> _WHAT NEEDS TO BE DONE_:
What is needed here is every line of the records that includes "name".

Plain-text document sources:
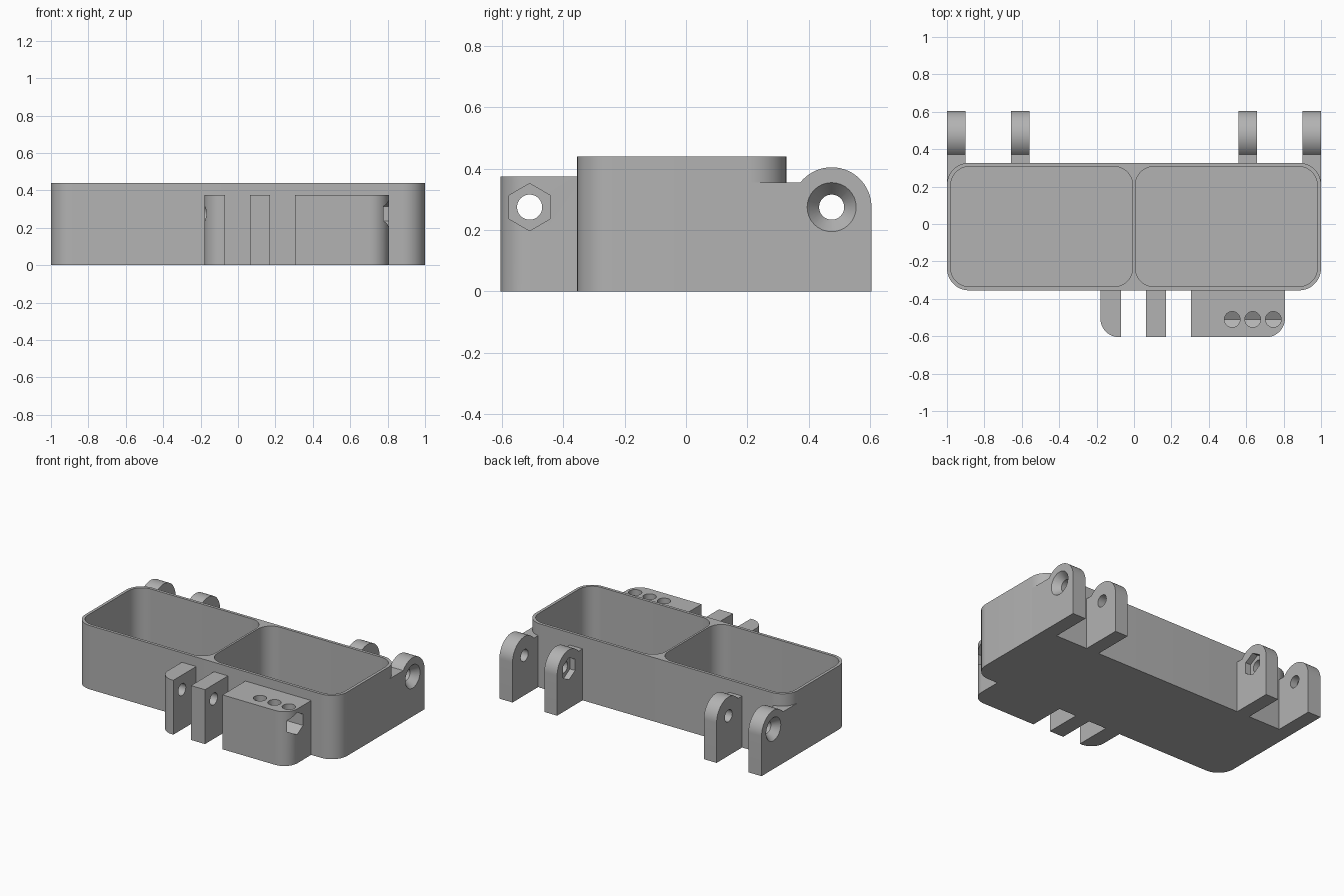
import bpy, bmesh
from math import pi, sin, cos, asin

if "Cube" in bpy.data.objects:
    bpy.data.objects.remove(bpy.data.objects["Cube"], do_unlink=True)

grey = bpy.data.materials.new("plain grey")
grey.use_nodes = True
grey.diffuse_color = (0.45, 0.45, 0.45, 1)
grey.node_tree.nodes["Principled BSDF"].inputs["Base Color"].default_value = grey.diffuse_color


def arc(cx, cy, r, start, end, n=12):
    return [(cx + r * cos(start + (end - start) * i / n),
             cy + r * sin(start + (end - start) * i / n)) for i in range(n + 1)]


def circle(cx, cy, r, n=32, turn=0):
    return arc(cx, cy, r, turn, turn + 2 * pi, n)[:-1]


def rounded(x0, x1, y0, y1, radii):
    """Rectangle outline; radii start at the low corner and run anticlockwise."""
    corners = [(x0, y0, 1, 1), (x1, y0, -1, 1), (x1, y1, -1, -1), (x0, y1, 1, -1)]
    points = []
    for k, ((x, y, sx, sy), r) in enumerate(zip(corners, radii)):
        if r:
            points += arc(x + sx * r, y + sy * r, r, pi + k * pi / 2, pi * 1.5 + k * pi / 2)
        else:
            points.append((x, y))
    return points


def loft(name, outline, lo, hi, axis="z", end_outline=None):
    """Solid between two matching outlines along the x or z axis."""
    bm = bmesh.new()

    def ring(pts, t):
        return [bm.verts.new((t, a, b) if axis == "x" else (a, b, t)) for a, b in pts]
    first, last = ring(outline, lo), ring(end_outline or outline, hi)
    bm.faces.new(first)
    bm.faces.new(last)
    for i in range(len(first)):
        j = (i + 1) % len(first)
        bm.faces.new((first[i], first[j], last[j], last[i]))
    bmesh.ops.recalc_face_normals(bm, faces=bm.faces)
    mesh = bpy.data.meshes.new(name)
    bm.to_mesh(mesh)
    bm.free()
    obj = bpy.data.objects.new(name, mesh)
    bpy.context.collection.objects.link(obj)
    return obj


def cutter(*args, **kw):
    obj = loft("cutter", *args, **kw)
    obj.hide_render = True
    cutters.append(obj)
    return obj


def finish(obj, cuts):
    """Bake the cuts, colour the part and shade it."""
    for c in cuts:
        mod = obj.modifiers.new("cut", "BOOLEAN")
        mod.operation, mod.solver, mod.object = "DIFFERENCE", "EXACT", c
    bpy.context.view_layer.update()
    baked = bpy.data.meshes.new_from_object(
        obj.evaluated_get(bpy.context.evaluated_depsgraph_get()))
    obj.modifiers.clear()
    obj.data = baked
    baked.materials.clear()
    baked.materials.append(grey)
    bpy.ops.object.select_all(action="DESELECT")
    obj.select_set(True)
    bpy.context.view_layer.objects.active = obj
    bpy.ops.object.shade_smooth_by_angle(angle=pi / 6)


cutters = []
PIN_Y, PIN_Z, BORE = 0.475, 0.275, 0.041
LATCH_Y = -0.51

# Tray with two rounded compartments
pockets = [cutter(rounded(a, b, -0.335, 0.307, [0.1] * 4), 0.02, 0.6)
           for a, b in ((-0.98, -0.007), (0.007, 0.98))]
tray = loft("tray", rounded(-1, 1, -0.355, 0.327, [0.118] * 4), 0, 0.44)
finish(tray, pockets)

# Hinge lugs along the back
pin_bore = cutter(circle(PIN_Y, PIN_Z, BORE), -1.2, 1.2, "x")


def lug_outline(y0):
    return ([(y0, 0), (0.605, 0)]
            + arc(PIN_Y, PIN_Z, 0.13, 0, pi - asin(0.08 / 0.13), 24) + [(y0, 0.355)])


for side, s in (("left", 1), ("right", -1)):
    # Outer lug fills the tray corner and has a countersunk bore
    lug = loft(side + "_outer_hinge_lug", lug_outline(0.2), s * 0.9, s, "x")
    sink = cutter(circle(PIN_Y, PIN_Z, 0.088), s * 1.01, s * 0.945, "x",
                  end_outline=circle(PIN_Y, PIN_Z, 0.036))
    finish(lug, [pin_bore, sink] + pockets)
    # Inner lug has a nut recess facing the middle
    lug = loft(side + "_inner_hinge_lug", lug_outline(0.317), s * 0.56, s * 0.657, "x")
    nut = cutter(circle(PIN_Y, PIN_Z, 0.077, 6, pi / 2), s * 0.5, s * 0.6, "x")
    finish(lug, [pin_bore, nut])

# Latch tabs on the front
latch_bore = cutter(circle(LATCH_Y, PIN_Z, BORE), -0.4, 1, "x")
for name, x0, x1, corner in (("latch_end_tab", -0.18, -0.07, 0.1),
                             ("latch_middle_tab", 0.065, 0.172, 0)):
    tab = loft(name, rounded(x0, x1, -0.605, -0.345, [corner, 0, 0, 0]), 0, 0.375)
    finish(tab, [latch_bore])

# Latch block with a hexagonal channel and three holes from above
block = loft("latch_block", rounded(0.305, 0.807, -0.605, -0.345, [0, 0.1, 0, 0]), 0, 0.375)
channel = cutter(circle(LATCH_Y, PIN_Z, 0.077, 6, pi / 2), 0.45, 0.9, "x")
holes = [cutter(circle(x, LATCH_Y, 0.042), PIN_Z, 0.5) for x in (0.525, 0.635, 0.745)]
finish(block, [latch_bore, channel] + holes)

for c in cutters:
    bpy.data.objects.remove(c, do_unlink=True)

> _RESPONSE_:
def loft(name, outline, lo, hi, axis="z", end_outline=None):
    mesh = bpy.data.meshes.new(name)
    obj = bpy.data.objects.new(name, mesh)
for name, x0, x1, corner in (("latch_end_tab", -0.18, -0.07, 0.1),
    tab = loft(name, rounded(x0, x1, -0.605, -0.345, [corner, 0, 0, 0]), 0, 0.375)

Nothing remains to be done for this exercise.